Stateless JSF

Just wanted to spread the word: as per Mojarra 2.1.19 / 2.2.0 (both currently only available as snapshot) it's very easy to make the JSF view completely stateless by just setting the transient attribute of the <f:view> to true:


    <f:view transient="true">
        Your regular content
    </f:view>

That's all. Really. It works for me. The view state isn't been created and thus the session also won't be created when not created yet. This is very useful for e.g. a JSF based login form on the public/stateless side of a website.

Remember to put the associated managed bean in the request scope instead of view/session scope, otherwise you're simply defeating the meaning of the word "stateless".

A lot of people have been waiting very long for this. See also issue 2731 and this blog of Mojarra developer Manfred Riem.

15 comments:

Rinaldo Pitzer Junior said...

I don't think I get it. Isn't @RequestScoped already "stateless"? How is that different?

Bauke Scholtz said...

It concerns the JSF view state (the JSF component tree state). It's by default stored in the session scope and identified by javax.faces.ViewState hidden input field.

Richard Kennard said...

BalusC,

Love your work!

I haven't used the f:view tag for many years since moving to Facelets. Is there a way to do this without re-introducing it?

If not, where should f:view be placed in order to ensure it preempts any stateful initialization?

Regards,

Richard.

DWuysan said...

Will it work when using f:ajax?

Bauke Scholtz said...

@Richard: just in master template. Assuming that you've XML namespace declarations in <html> tag, then you can put the <f:view> as immediate child, around the <h:head> and <h:body>.

@DWuysan: yes, <f:ajax will keep working, but you can't use a view scoped bean, it would be recreated on every request. You'd need to fiddle with request parameters to maintain state.

gabriel! said...

BalusC you're the man! Thanks so much for this update! Very appreciated. I have two questions for you, firstly, what do you mean we shouldn't use SessionScoped? I thought that was stored in the http session map? How does this affect those beans? Unless you only meant that it would defeat the purpose of stateless jsf.
2nd questions, does this in any way require a change in the way we think about Ajax or partial state validation?

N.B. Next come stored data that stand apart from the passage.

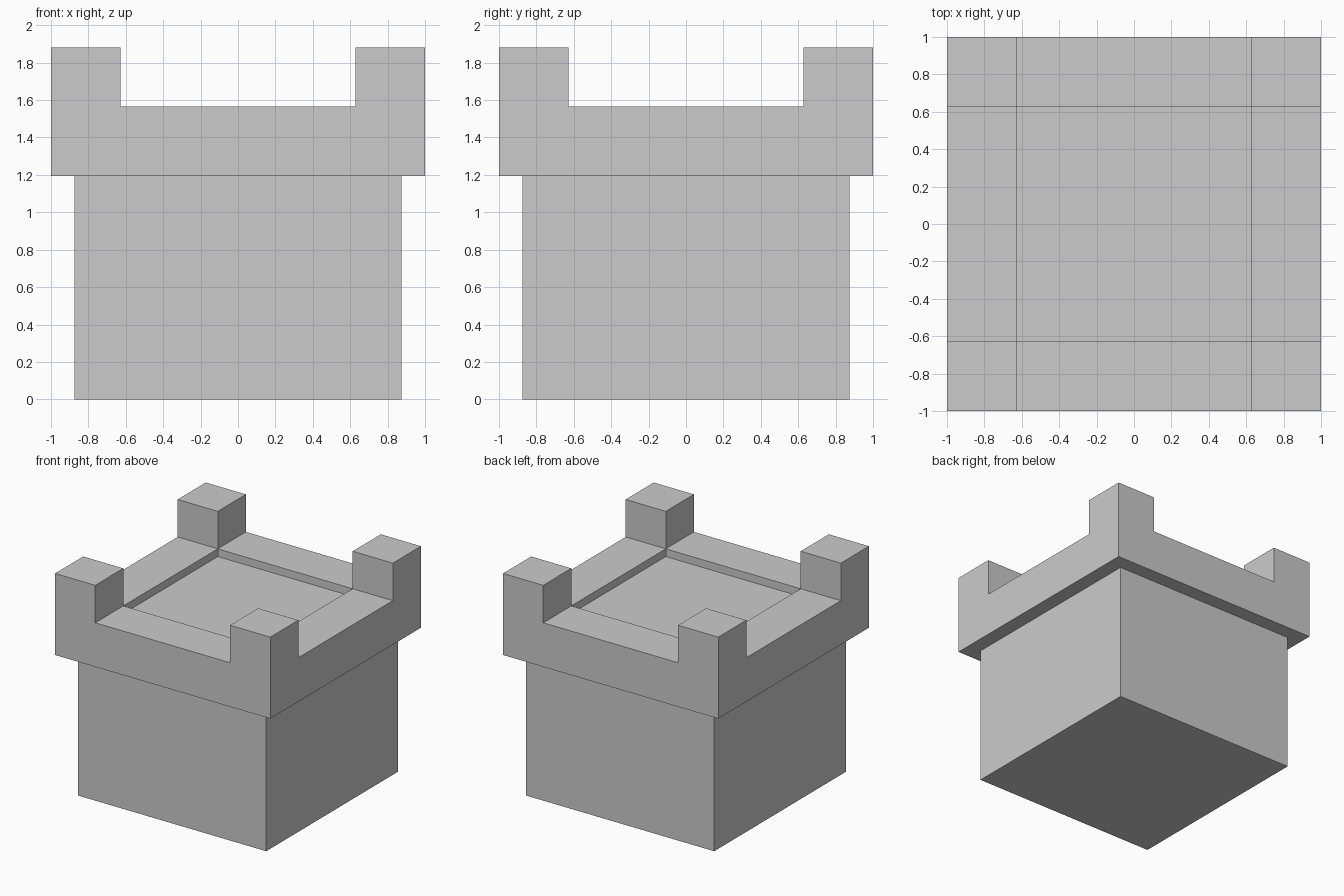
import bpy, bmesh

if "Cube" in bpy.data.objects:
    bpy.data.objects.remove(bpy.data.objects["Cube"])

BODY, RIM, INNER = 0.875, 1.0, 0.627            # half widths
Z_LEDGE, Z_FLOOR, Z_WALL, Z_POST = 1.195, 1.5, 1.565, 1.88


def finish(bm, name):
    bmesh.ops.recalc_face_normals(bm, faces=bm.faces)
    mesh = bpy.data.meshes.new(name)
    bm.to_mesh(mesh)
    bm.free()
    obj = bpy.data.objects.new(name, mesh)
    bpy.context.collection.objects.link(obj)
    return obj


def extrude_edges(bm, edges, half, z):
    """Extrude an edge loop to height z, scaling it so its half width is 'half'."""
    geom = bmesh.ops.extrude_edge_only(bm, edges=edges)["geom"]
    verts = [g for g in geom if isinstance(g, bmesh.types.BMVert)]
    size = max(abs(v.co.x) for v in verts)
    for v in verts:
        v.co = (v.co.x * half / size, v.co.y * half / size, z)
    return [g for g in geom if isinstance(g, bmesh.types.BMEdge)]


def move_faces(bm, faces, z):
    """Extrude each face on its own to height z."""
    for f in bmesh.ops.extrude_discrete_faces(bm, faces=faces)["faces"]:
        for v in f.verts:
            v.co.z = z


# Tower body: square block, open on top where the parapet closes it
bm = bmesh.new()
bmesh.ops.create_grid(bm, x_segments=1, y_segments=1, size=BODY)
extrude_edges(bm, bm.edges[:], BODY, Z_LEDGE)
finish(bm, "tower_body")

# Parapet: 3 x 3 plan with walls, raised corner posts and a sunken floor
bm = bmesh.new()
bmesh.ops.create_grid(bm, x_segments=3, y_segments=3, size=RIM)
for v in bm.verts:
    for i in (0, 1):
        if abs(v.co[i]) < 0.5:
            v.co[i] = INNER if v.co[i] > 0 else -INNER
    v.co.z = Z_WALL
centres = {f: f.calc_center_median() for f in bm.faces}
corners = [f for f, c in centres.items() if min(abs(c.x), abs(c.y)) > 0.5]
floor = [f for f, c in centres.items() if max(abs(c.x), abs(c.y)) < 0.5]
rim = [e for e in bm.edges if e.is_boundary]

# Outer wall, then the overhanging underside back in to the body
rim = extrude_edges(bm, rim, RIM, Z_LEDGE)
extrude_edges(bm, rim, BODY, Z_LEDGE)
move_faces(bm, corners, Z_POST)
move_faces(bm, floor, Z_FLOOR)
finish(bm, "parapet")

Must we take new things into account?
Thanks man!

Thang Pham said...

Hi BalusC. Can you explain a bit on how ajax request would work with stateless mode. So take a case of two selectOneMenu, where the selection of one change the values of the other. In stateful JSF, we have scoped, then upon selection of one selectOneMenu, we update the list of the second selectOneMenu in the backend, then re-render the second list. How do we do that now with JSF stateless, BalusC? pure jQuery?

Liyu Wang said...

It seems that feature broken with AJAX Post redirect, or with RichFaces4.2, If I call with stateless enabled. it called the function, but the rendered result is empty, for example:

Bauke Scholtz said...

@Liyu: it will obviously break where state is required, such as in ajax postbacks which involve conditional renders.

httPants said...

Does the jsf stateless view feature make the omni faces enableRestorableView tag obsolete?

Pal Konyves said...

Hey,
I (using mojarra 2.1.2) realized the view tree is recreated every time even if I have a session.
Am I right that performance issue does not only come from the fact the view state is stored for forms, but also from the time cost of rebuilding the view tree on every request?

I don't understand that if view state is stored for every session, why does the view tree need to be rebuilt on every request, why cannot it be pooled and get it's state reset before use?

It seems to me that the only benefit of it is the ability to programmatically add components to the view tree on request.

Thanks in advance,
Pal

Gita Danesh said...

I did as you mentioned,using transient attribute in view tag, but still in source code, I see
<input type="hidden" name="javax.faces.ViewState" .....

Bauke Scholtz said...

@Gita: check the input value, not the name.

Gita Danesh said...

Sorry I had not looked at the whole input tag.
input type="hidden" name="javax.faces.ViewState" id="j_id1:javax.faces.ViewState:0" value="stateless" autocomplete="off" /
As you see the value is "stateless"

Gita Danesh said...

Thank you. You are wonderful. I am new in JSF and I am going to use it with primefaces in a new project. To be honest with you, I am little bit worried about that since no one in our company use JSF and I suggested to develope this project with JSF & Primefaces. Do you think I am in right path? I try my best to read all your articles. Thank you again.